**What is needed**
Begin at the line below that has "bm.to_mesh(me)" and stop after the line that has "ob.select_set(True)". Please restate only those lines, word for word.

**Given data**
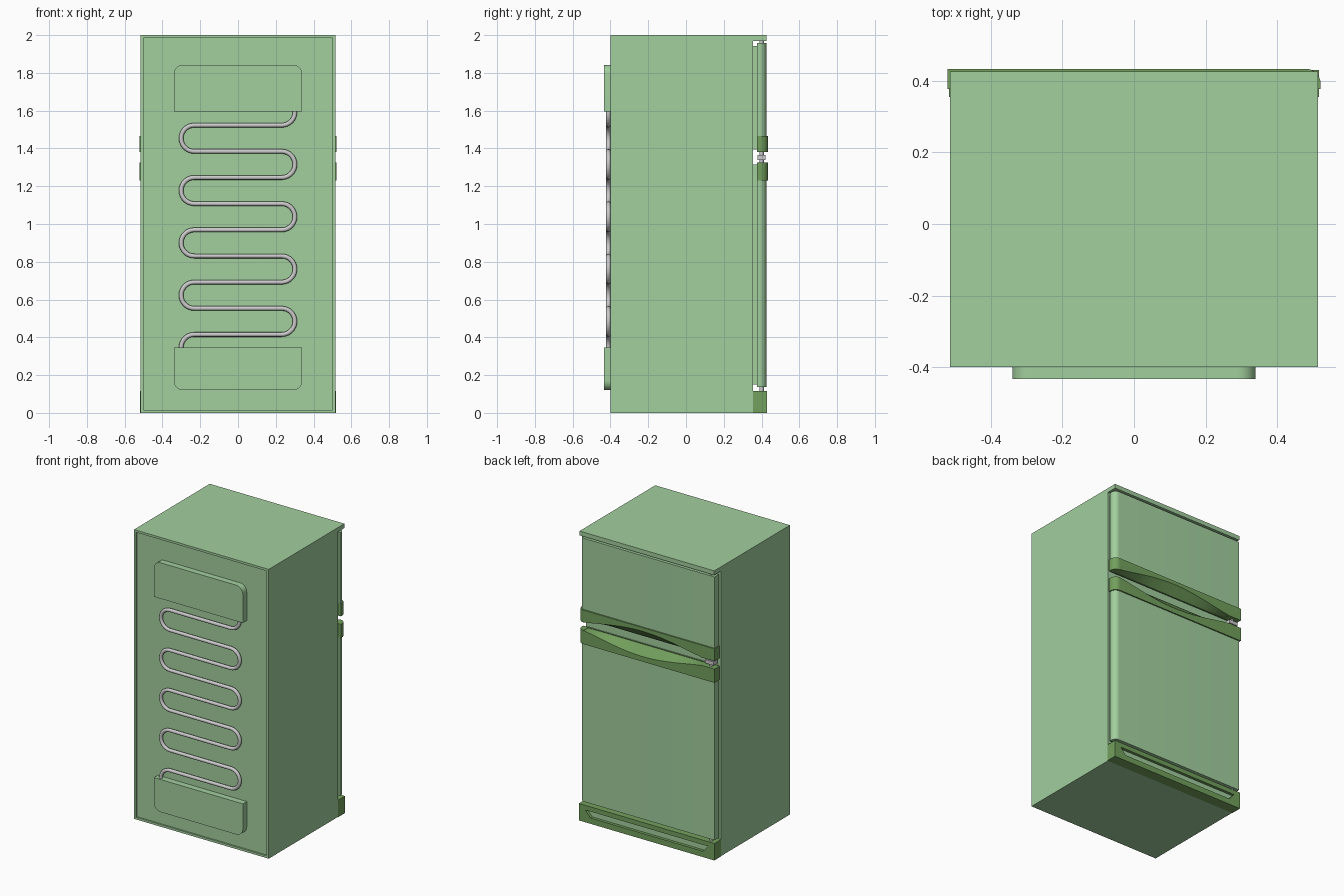
import bpy, bmesh, math
from mathutils import Vector

if "Cube" in bpy.data.objects:
    bpy.data.objects.remove(bpy.data.objects["Cube"])


def material(name, rgb):
    m = bpy.data.materials.new(name)
    m.diffuse_color = (*rgb, 1)
    m.use_nodes = True
    m.node_tree.nodes["Principled BSDF"].inputs["Base Color"].default_value = m.diffuse_color
    return m


LIGHT = material("light_green", (0.36, 0.62, 0.34))
DARK = material("dark_green", (0.17, 0.35, 0.11))
W = 0.515          # half width of the cabinet


def add_mesh(name, bm, mat=None, smooth=False):
    bmesh.ops.recalc_face_normals(bm, faces=bm.faces[:])
    me = bpy.data.meshes.new(name)
    bm.to_mesh(me)
    bm.free()
    ob = bpy.data.objects.new(name, me)
    bpy.context.collection.objects.link(ob)
    if mat:
        me.materials.append(mat)
    if smooth:
        bpy.ops.object.select_all(action='DESELECT')
        bpy.context.view_layer.objects.active = ob
        ob.select_set(True)
        bpy.ops.object.shade_smooth_by_angle(angle=math.radians(35))
    return ob


def prism(outline, offset):
    """Extrude a closed 3D outline along an offset vector."""
    bm = bmesh.new()
    face = bm.faces.new([bm.verts.new(p) for p in outline])
    ext = bmesh.ops.extrude_face_region(bm, geom=[face])
    bmesh.ops.translate(bm, vec=Vector(offset),
                        verts=[v for v in ext["geom"] if isinstance(v, bmesh.types.BMVert)])
    return bm


def box(name, x0, x1, y0, y1, z0, z1, mat=None):
    return add_mesh(name, prism([(x0, y0, z0), (x1, y0, z0), (x1, y1, z0), (x0, y1, z0)],
                                (0, 0, z1 - z0)), mat)


def arc(cx, cy, r, a0, a1, n=8):
    return [(cx + r * math.cos(math.radians(a0 + (a1 - a0) * i / n)),
             cy + r * math.sin(math.radians(a0 + (a1 - a0) * i / n))) for i in range(n + 1)]


def cut(ob, cutter):
    cutter.hide_render = True
    cutter.hide_viewport = True
    cutter.display_type = 'WIRE'
    mod = ob.modifiers.new("cut", 'BOOLEAN')
    mod.operation = 'DIFFERENCE'
    mod.solver = 'EXACT'
    mod.object = cutter


# Cabinet with overhanging top lip and recessed rear panel
profile = [(-0.40, 0), (0.355, 0), (0.355, 1.97), (0.427, 1.97), (0.427, 2), (-0.40, 2)]
bm = prism([(-W, y, z) for y, z in profile], (2 * W, 0, 0))
bmesh.ops.recalc_face_normals(bm, faces=bm.faces[:])
rear = min(bm.faces, key=lambda f: f.calc_center_median().y)
bmesh.ops.inset_individual(bm, faces=[rear], thickness=0.022)
ext = bmesh.ops.extrude_discrete_faces(bm, faces=[rear])
bmesh.ops.translate(bm, vec=(0, 0.01, 0), verts=ext["faces"][0].verts[:])
add_mesh("cabinet", bm, LIGHT)


# Doors and handle bands share a plan with one rounded corner
def slab(name, half, y0, y1, r, z0, z1, mat):
    plan = [(-half, y0), (half, y0)] + arc(half - r, y1 - r, r, 0, 90) + [(-half, y1)]
    return add_mesh(name, prism([(x, y, z0) for x, y in plan], (0, 0, z1 - z0)), mat, True)


slab("upper_door", W, 0.377, 0.425, 0.036, 1.445, 1.957, LIGHT)
slab("lower_door", W, 0.377, 0.425, 0.036, 0.137, 1.25, LIGHT)
box("upper_gasket", -0.50, 0.50, 0.355, 0.377, 1.395, 1.943, LIGHT)
box("lower_gasket", -0.50, 0.50, 0.355, 0.377, 0.15, 1.315, LIGHT)


# Handle bands with a curved finger scoop facing the gap between the doors
def handle(name, z_far, z_edge):
    band = slab(name, W + 0.007, 0.377, 0.434, 0.042, min(z_far, z_edge), max(z_far, z_edge), DARK)
    s = 1 if z_far > z_edge else -1
    bm = bmesh.new()
    prev = None
    n = 32
    for i in range(n + 1):
        t = i / n
        x = -0.42 + 0.90 * t
        dip = 0.002 + 0.06 * math.sin(math.pi * t) ** 1.2
        pts = [(0.383, z_edge + s * 0.002), (0.436, z_edge + s * dip),
               (0.436, z_edge - s * 0.03), (0.383, z_edge - s * 0.03)]
        ring = [bm.verts.new((x, y, z)) for y, z in pts]
        if prev:
            for k in range(4):
                bm.faces.new([prev[k], prev[(k + 1) % 4], ring[(k + 1) % 4], ring[k]])
        if i in (0, n):
            bm.faces.new(ring)
        prev = ring
    cut(band, add_mesh(name + "_cutter", bm, DARK))


handle("upper_handle", 1.465, 1.38)
handle("lower_handle", 1.23, 1.325)

# Plinth with a long slot and the panel inside it
plinth = box("plinth", -W - 0.003, W + 0.003, 0.355, 0.43, 0, 0.117, DARK)
slot = [(-0.43, 0.04), (0.43, 0.04), (0.47, 0.085), (-0.47, 0.085)]
cut(plinth, add_mesh("slot_cutter", prism([(x, 0.30, z) for x, z in slot], (0, 0.2, 0)), DARK))
box("slot_panel", -0.49, 0.49, 0.35, 0.41, 0.03, 0.095, LIGHT)

# Hinge plates and pins along one side
for label, z0, z1 in (("top", 1.955, 1.972), ("middle", 1.32, 1.385), ("bottom", 0.115, 0.139)):
    bm = bmesh.new()
    bmesh.ops.create_cone(bm, cap_ends=True, segments=16, radius1=0.012, radius2=0.012, depth=z1 - z0)
    bmesh.ops.translate(bm, verts=bm.verts[:], vec=(-0.475, 0.40, (z0 + z1) / 2))
    add_mesh(label + "_hinge_pin", bm, None, True)
box("middle_hinge_plate", -0.505, -0.44, 0.379, 0.42, 1.34, 1.365)


# Rear housings, rounded on their outer corners
def housing(name, z_in, z_out):
    s = 1 if z_out > z_in else -1
    r = 0.05
    right = [(0.34, z_in)] + [(x, z_out + s * (y - r)) for x, y in arc(0.34 - r, 0, r, 0, 90)]
    outline = right + [(-x, z) for x, z in reversed(right)]
    add_mesh(name, prism([(x, -0.433, z) for x, z in outline], (0, 0.05, 0)), LIGHT, True)


housing("upper_housing", 1.595, 1.843)
housing("lower_housing", 0.345, 0.12)

# Condenser coil snaking between the housings
step, runs, z_top, bend_x = 0.1385, 9, 1.523, 0.232
R = step / 2
path = [(bend_x + R, 1.61)] + arc(bend_x, z_top + R, R, 0, -90)
for i in range(runs - 1):
    side = -1 if i % 2 == 0 else 1
    zc = z_top - step * (i + 0.5)
    path += [(side * x, z) for x, z in arc(bend_x, zc, R, 90, -90, 14)]
path.append((bend_x, z_top - step * (runs - 1)))
path.pop()
path += [(-x, z) for x, z in arc(bend_x, z_top - step * (runs - 1) - R, R, 90, 0)]
path.append((-bend_x - R, 0.335))
cu = bpy.data.curves.new("condenser_coil", 'CURVE')
cu.dimensions = '3D'
cu.bevel_depth = 0.012
cu.bevel_resolution = 3
sp = cu.splines.new('POLY')
sp.points.add(len(path) - 1)
for p, (x, z) in zip(sp.points, path):
    p.co = (x, -0.411, z, 1)
sp.use_smooth = True
coil = bpy.data.objects.new("condenser_coil", cu)
bpy.context.collection.objects.link(coil)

**Your response**
    bm.to_mesh(me)
    bm.free()
    ob = bpy.data.objects.new(name, me)
    bpy.context.collection.objects.link(ob)
    if mat:
        me.materials.append(mat)
    if smooth:
        bpy.ops.object.select_all(action='DESELECT')
        bpy.context.view_layer.objects.active = ob
        ob.select_set(True)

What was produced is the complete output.